[Document images with source code]
* * * * * * * * *

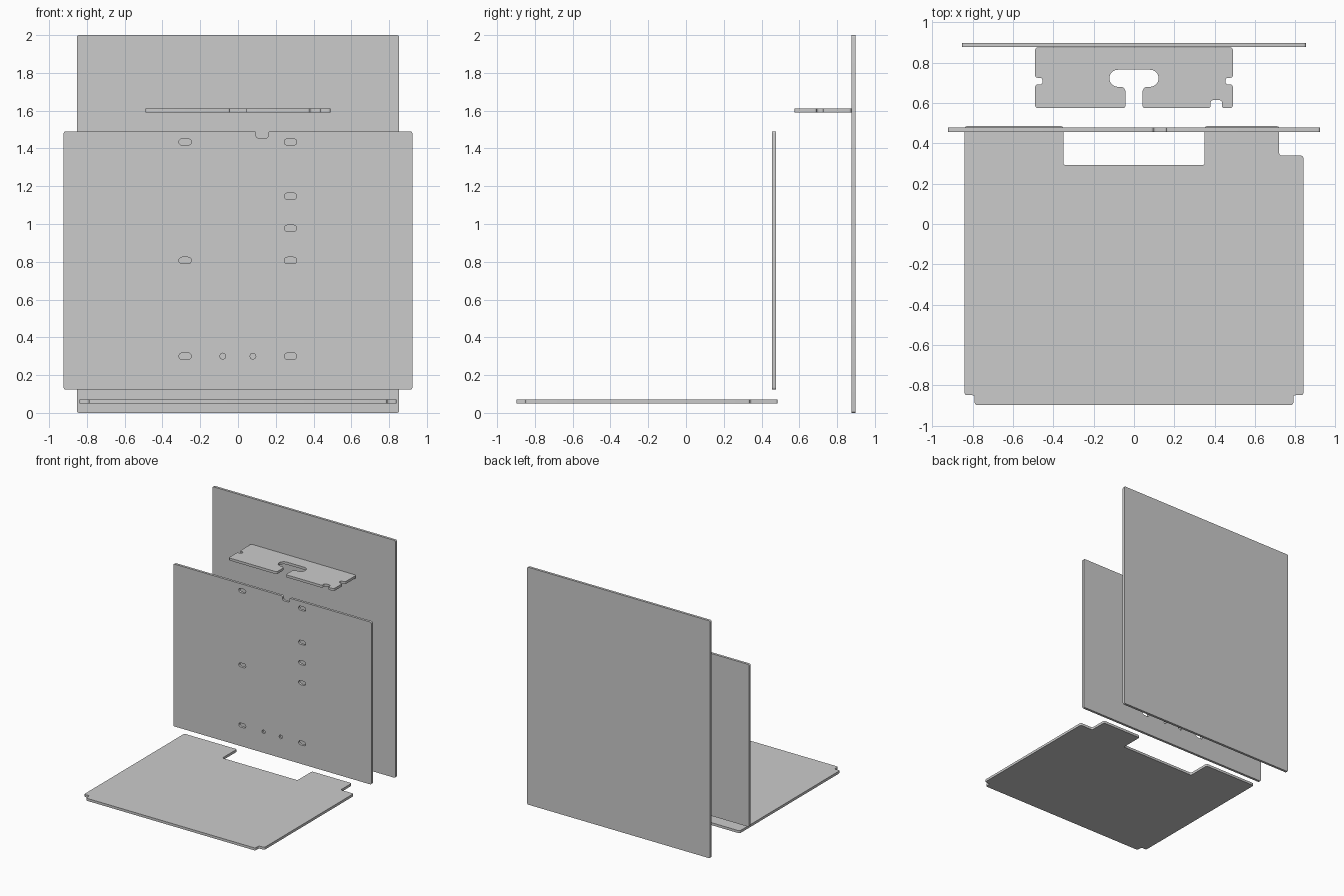
import bpy, bmesh, math
from mathutils import Vector

if "Cube" in bpy.data.objects:
    bpy.data.objects.remove(bpy.data.objects["Cube"])

THICK = 0.021


def rounded(points, default=0.012, steps=5):
    """Fillet each (x, y[, radius]) corner of a closed outline."""
    out = []
    for i, p in enumerate(points):
        r = p[2] if len(p) > 2 else default
        c = Vector(p[:2])
        a = (Vector(points[i - 1][:2]) - c).normalized()
        b = (Vector(points[(i + 1) % len(points)][:2]) - c).normalized()
        half = a.angle(b) / 2
        t = r / math.tan(half)
        centre = c + (a + b).normalized() * r / math.sin(half)
        s = (c + a * t - centre).normalized()
        e = (c + b * t - centre).normalized()
        out += [centre + s.slerp(e, k / steps).normalized() * r for k in range(steps + 1)]
    return out


def box(x0, x1, y0, y1):
    return [(x0, y0), (x1, y0), (x1, y1), (x0, y1)]


def slot(x, y, w=0.066, h=0.034):
    return rounded(box(x - w / 2, x + w / 2, y - h / 2, y + h / 2), h / 2 - 0.0002, 4)


def disc(x, y, r, n=8):
    return [Vector((x + r * math.cos(math.tau * k / n), y + r * math.sin(math.tau * k / n)))
            for k in range(n)]


def sheet(name, outline, pos, upright=False, holes=()):
    """Flat board cut from an outline; pos is the middle of its thickness."""
    cu = bpy.data.curves.new(name, 'CURVE')
    cu.dimensions, cu.fill_mode, cu.extrude = '2D', 'BOTH', THICK / 2
    for loop in [outline, *holes]:
        sp = cu.splines.new('POLY')
        sp.points.add(len(loop) - 1)
        for pt, v in zip(sp.points, loop):
            pt.co = (v.x, v.y, 0, 1)
        sp.use_cyclic_u = True
    ob = bpy.data.objects.new(name, cu)
    bpy.context.collection.objects.link(ob)
    bpy.ops.object.select_all(action='DESELECT')
    ob.select_set(True)
    bpy.context.view_layer.objects.active = ob
    if upright:
        ob.rotation_euler.x = math.pi / 2
        ob.location.y = pos
    else:
        ob.location.z = pos
    bpy.ops.object.convert(target='MESH')
    bm = bmesh.new()
    bm.from_mesh(ob.data)
    bmesh.ops.remove_doubles(bm, verts=bm.verts, dist=0.0006)
    bmesh.ops.recalc_face_normals(bm, faces=bm.faces)
    bm.to_mesh(ob.data)
    bm.free()
    bpy.ops.object.shade_smooth_by_angle(angle=math.radians(35))
    return ob


# Tall back board
sheet("back_panel", rounded(box(-0.853, 0.853, 0, 2)), 0.887, True)

# Middle board with notch, mounting slots and two pin holes
middle = [(-0.923, 0.123), (0.923, 0.123), (0.923, 1.491), (0.16, 1.491),
          (0.16, 1.455), (0.096, 1.455), (0.096, 1.491), (-0.923, 1.491)]
holes = [slot(-0.28, z) for z in (0.30, 0.807, 1.434)]
holes += [slot(0.278, z) for z in (0.30, 0.807, 0.977, 1.147, 1.434)]
holes += [disc(x, 0.30, 0.016) for x in (-0.081, 0.079)]
sheet("middle_panel", rounded(middle), 0.467, True, holes)

# Base board with stepped corners and rear cutout
base = [(-0.79, -0.898), (0.79, -0.898), (0.79, -0.849), (0.84, -0.849),
        (0.84, 0.339), (0.72, 0.339), (0.72, 0.485), (0.35, 0.485),
        (0.35, 0.292), (-0.35, 0.292), (-0.35, 0.485), (-0.84, 0.485),
        (-0.84, -0.849), (-0.79, -0.849)]
sheet("base_panel", rounded(base), 0.060)

# Small shelf with keyhole slot, side notches and a front notch
R = 0.042
shelf = [(-0.49, 0.575), (-0.042, 0.575), (-0.042, 0.68, 0.025),
         (-0.122, 0.68, R), (-0.122, 0.765, R), (0.122, 0.765, R), (0.122, 0.68, R),
         (0.042, 0.68, 0.025), (0.042, 0.575), (0.38, 0.575), (0.38, 0.614),
         (0.436, 0.614), (0.436, 0.575), (0.49, 0.575),
         (0.49, 0.692), (0.454, 0.692), (0.454, 0.725), (0.49, 0.725),
         (0.49, 0.875), (-0.49, 0.875),
         (-0.49, 0.725), (-0.454, 0.725), (-0.454, 0.692), (-0.49, 0.692)]
sheet("shelf", rounded(shelf), 1.602)
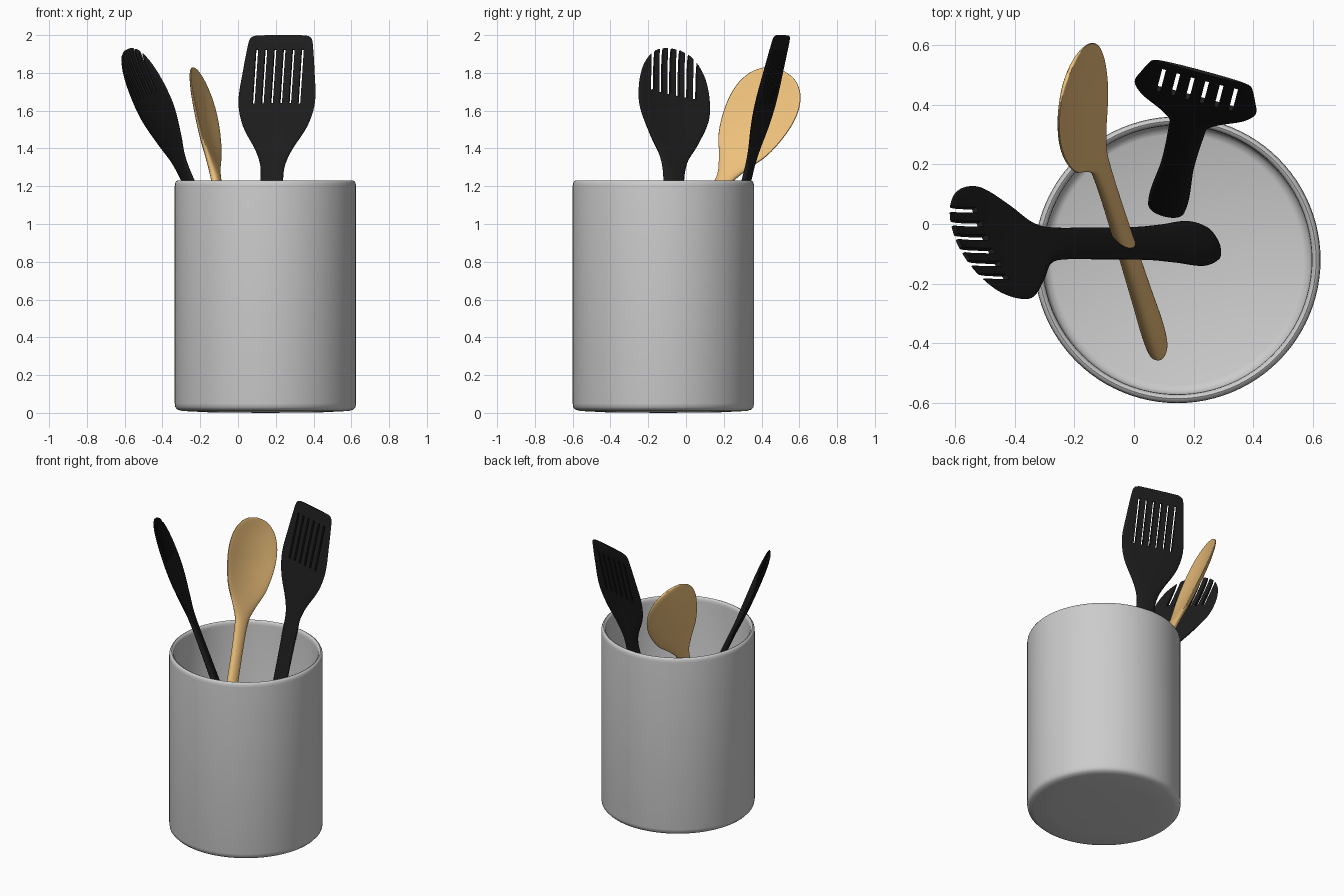
import bpy, bmesh, math
from mathutils import Vector

if "Cube" in bpy.data.objects:
    bpy.data.objects.remove(bpy.data.objects["Cube"])


def material(name, rgb):
    m = bpy.data.materials.new(name)
    m.diffuse_color = (*rgb, 1)
    m.use_nodes = True
    m.node_tree.nodes["Principled BSDF"].inputs["Base Color"].default_value = m.diffuse_color
    return m


def finish(name, bm, mat=None, smooth=True):
    bmesh.ops.recalc_face_normals(bm, faces=bm.faces)
    me = bpy.data.meshes.new(name)
    bm.to_mesh(me)
    bm.free()
    ob = bpy.data.objects.new(name, me)
    bpy.context.collection.objects.link(ob)
    if mat:
        me.materials.append(mat)
    if smooth:
        shade(ob)
    return ob


def select(ob):
    bpy.ops.object.select_all(action='DESELECT')
    ob.select_set(True)
    bpy.context.view_layer.objects.active = ob


def shade(ob):
    select(ob)
    bpy.ops.object.shade_smooth_by_angle(angle=math.radians(40))


def frame(axis, across):
    a = Vector(axis).normalized()
    w = Vector(across)
    w = (w - a * w.dot(a)).normalized()
    return a, w, w.cross(a)


def resample(rows, steps=5):
    # smooth curve through the stations, parametrised by position along the tool
    slopes = []
    for i in range(len(rows)):
        p, q = rows[max(i - 1, 0)], rows[min(i + 1, len(rows) - 1)]
        slopes.append([(v - u) / (q[0] - p[0]) for u, v in zip(p, q)])
    out = []
    for i in range(len(rows) - 1):
        h = rows[i + 1][0] - rows[i][0]
        for k in range(steps):
            t = k / steps
            h0, h1 = 2*t**3 - 3*t**2 + 1, t**3 - 2*t**2 + t
            h2, h3 = -2*t**3 + 3*t**2, t**3 - t**2
            out.append([h0*a + h1*h*m + h2*b + h3*h*n for a, b, m, n in
                        zip(rows[i], rows[i + 1], slopes[i], slopes[i + 1])])
    return out + [rows[-1]]


def utensil(name, origin, fr, rows, mat, seg=36):
    # rows: position, half width, half thickness, dish depth
    a, w, n = fr
    o = Vector(origin)
    bm = bmesh.new()
    rings = []
    for s, hw, th, dish in resample(rows):
        ring = []
        for k in range(seg):
            ang = 2 * math.pi * k / seg
            c, d = math.cos(ang), math.sin(ang)
            d = math.copysign(abs(d) ** 0.8, d)
            off = th * d + dish * (c * c - 0.7)
            ring.append(bm.verts.new(o + a * s + w * (max(hw, .003) * c) + n * off))
        rings.append(ring)
    for r, q in zip(rings, rings[1:]):
        for k in range(seg):
            j = (k + 1) % seg
            bm.faces.new((r[k], r[j], q[j], q[k]))
    bm.faces.new(rings[0])
    bm.faces.new(rings[-1])
    return finish(name, bm, mat)


def cut_slots(ob, origin, fr, count, spacing, width, s0, s1):
    a, w, n = fr
    bm = bmesh.new()
    for i in range(count):
        t = (i - (count - 1) / 2) * spacing
        v = [bm.verts.new(Vector(origin) + a * s + w * (t + x * width / 2) + n * z * .15)
             for s in (s0, s1) for x in (-1, 1) for z in (-1, 1)]
        for f in ((0, 1, 3, 2), (4, 6, 7, 5), (0, 4, 5, 1),
                  (2, 3, 7, 6), (0, 2, 6, 4), (1, 5, 7, 3)):
            bm.faces.new([v[k] for k in f])
    cutter = finish(ob.name + "_slot_cutter", bm, smooth=False)
    cutter.hide_render = True
    mod = ob.modifiers.new("slots", 'BOOLEAN')
    mod.operation, mod.object, mod.solver = 'DIFFERENCE', cutter, 'EXACT'
    select(ob)
    bpy.ops.object.modifier_apply(modifier=mod.name)
    bpy.data.objects.remove(cutter)
    shade(ob)


black = material("black_nylon", (.012, .012, .012))
wood = material("light_wood", (.85, .53, .2))

# Crock: revolved wall with rounded rim
profile = [(0, 0), (.3, .003), (.44, .01), (.465, .017), (.477, .03), (.48, .05),
           (.48, 1.2), (.478, 1.216), (.473, 1.226), (.465, 1.23), (.457, 1.226),
           (.452, 1.216), (.45, 1.2), (.45, .07), (.44, .05), (.42, .04), (0, .04)]
bm = bmesh.new()
vs = [bm.verts.new((r, 0, z)) for r, z in profile]
es = [bm.edges.new(p) for p in zip(vs, vs[1:])]
bmesh.ops.spin(bm, geom=vs + es, axis=(0, 0, 1), cent=(0, 0, 0),
               angle=2 * math.pi, steps=96, use_merge=False)
bmesh.ops.remove_doubles(bm, verts=bm.verts, dist=1e-4)
bmesh.ops.translate(bm, verts=bm.verts, vec=(.145, -.12, 0))
finish("crock", bm)

# Slotted turner
o, fr = (.178, .32, 1.23), frame((.063, .239, .969), (.966, -.26, 0))
turner = utensil("slotted_turner", o, fr, [
    (-1.17, .03, .012, 0), (-1.155, .05, .02, 0), (-1.1, .063, .026, 0),
    (-.9, .066, .028, 0), (-.5, .056, .024, 0), (0, .062, .02, 0),
    (.08, .067, .018, 0), (.16, .097, .016, 0), (.3, .178, .012, 0),
    (.43, .21, .01, 0), (.6, .196, .009, 0), (.74, .178, .008, 0),
    (.772, .17, .007, 0), (.787, .155, .006, 0), (.793, .135, .005, 0)], black)
cut_slots(turner, o, fr, 6, .05, .013, .42, .715)

# Slotted spoon with open-ended tines
o, fr = (-.265, -.065, 1.23), frame((-.42, 0, .91), (-.41, .89, -.19))
fork = utensil("tined_spoon", o, fr, [
    (-1.29, .01, .006, 0), (-1.28, .035, .015, 0), (-1.24, .063, .026, 0),
    (-1.12, .082, .03, 0), (-.92, .07, .028, 0), (-.7, .06, .025, 0),
    (-.3, .058, .022, 0), (0, .06, .018, 0), (.12, .08, .016, .005),
    (.23, .139, .014, .012), (.38, .203, .012, .02), (.5, .211, .011, .022),
    (.62, .188, .01, .02), (.7, .145, .009, .015), (.745, .095, .008, .008),
    (.765, .04, .006, .002)], black)
cut_slots(fork, o, fr, 6, .05, .02, .5, .9)

# Wooden spoon
o, fr = (-.115, .2, 1.23), frame((-.15, .47, .87), (.35, .85, -.39))
utensil("wooden_spoon", o, fr, [
    (-1.36, .008, .006, 0), (-1.35, .025, .018, 0), (-1.31, .042, .028, 0),
    (-1.18, .05, .032, 0), (-.95, .046, .03, 0), (-.5, .04, .027, 0),
    (0, .046, .024, 0), (.1, .085, .022, .005), (.22, .152, .018, .02),
    (.37, .19, .014, .03), (.49, .191, .013, .028), (.58, .16, .011, .02),
    (.635, .11, .01, .01), (.66, .06, .008, .003), (.668, .015, .005, 0)], wood)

* * * * * * * * *

→ **YOUR OBJECTIVE**: Each line in the records above that contains the word "normalized" must be copied.

→ **ANSWER SPACE**:
        a = (Vector(points[i - 1][:2]) - c).normalized()
        b = (Vector(points[(i + 1) % len(points)][:2]) - c).normalized()
        centre = c + (a + b).normalized() * r / math.sin(half)
        s = (c + a * t - centre).normalized()
        e = (c + b * t - centre).normalized()
        out += [centre + s.slerp(e, k / steps).normalized() * r for k in range(steps + 1)]
    a = Vector(axis).normalized()
    w = (w - a * w.dot(a)).normalized()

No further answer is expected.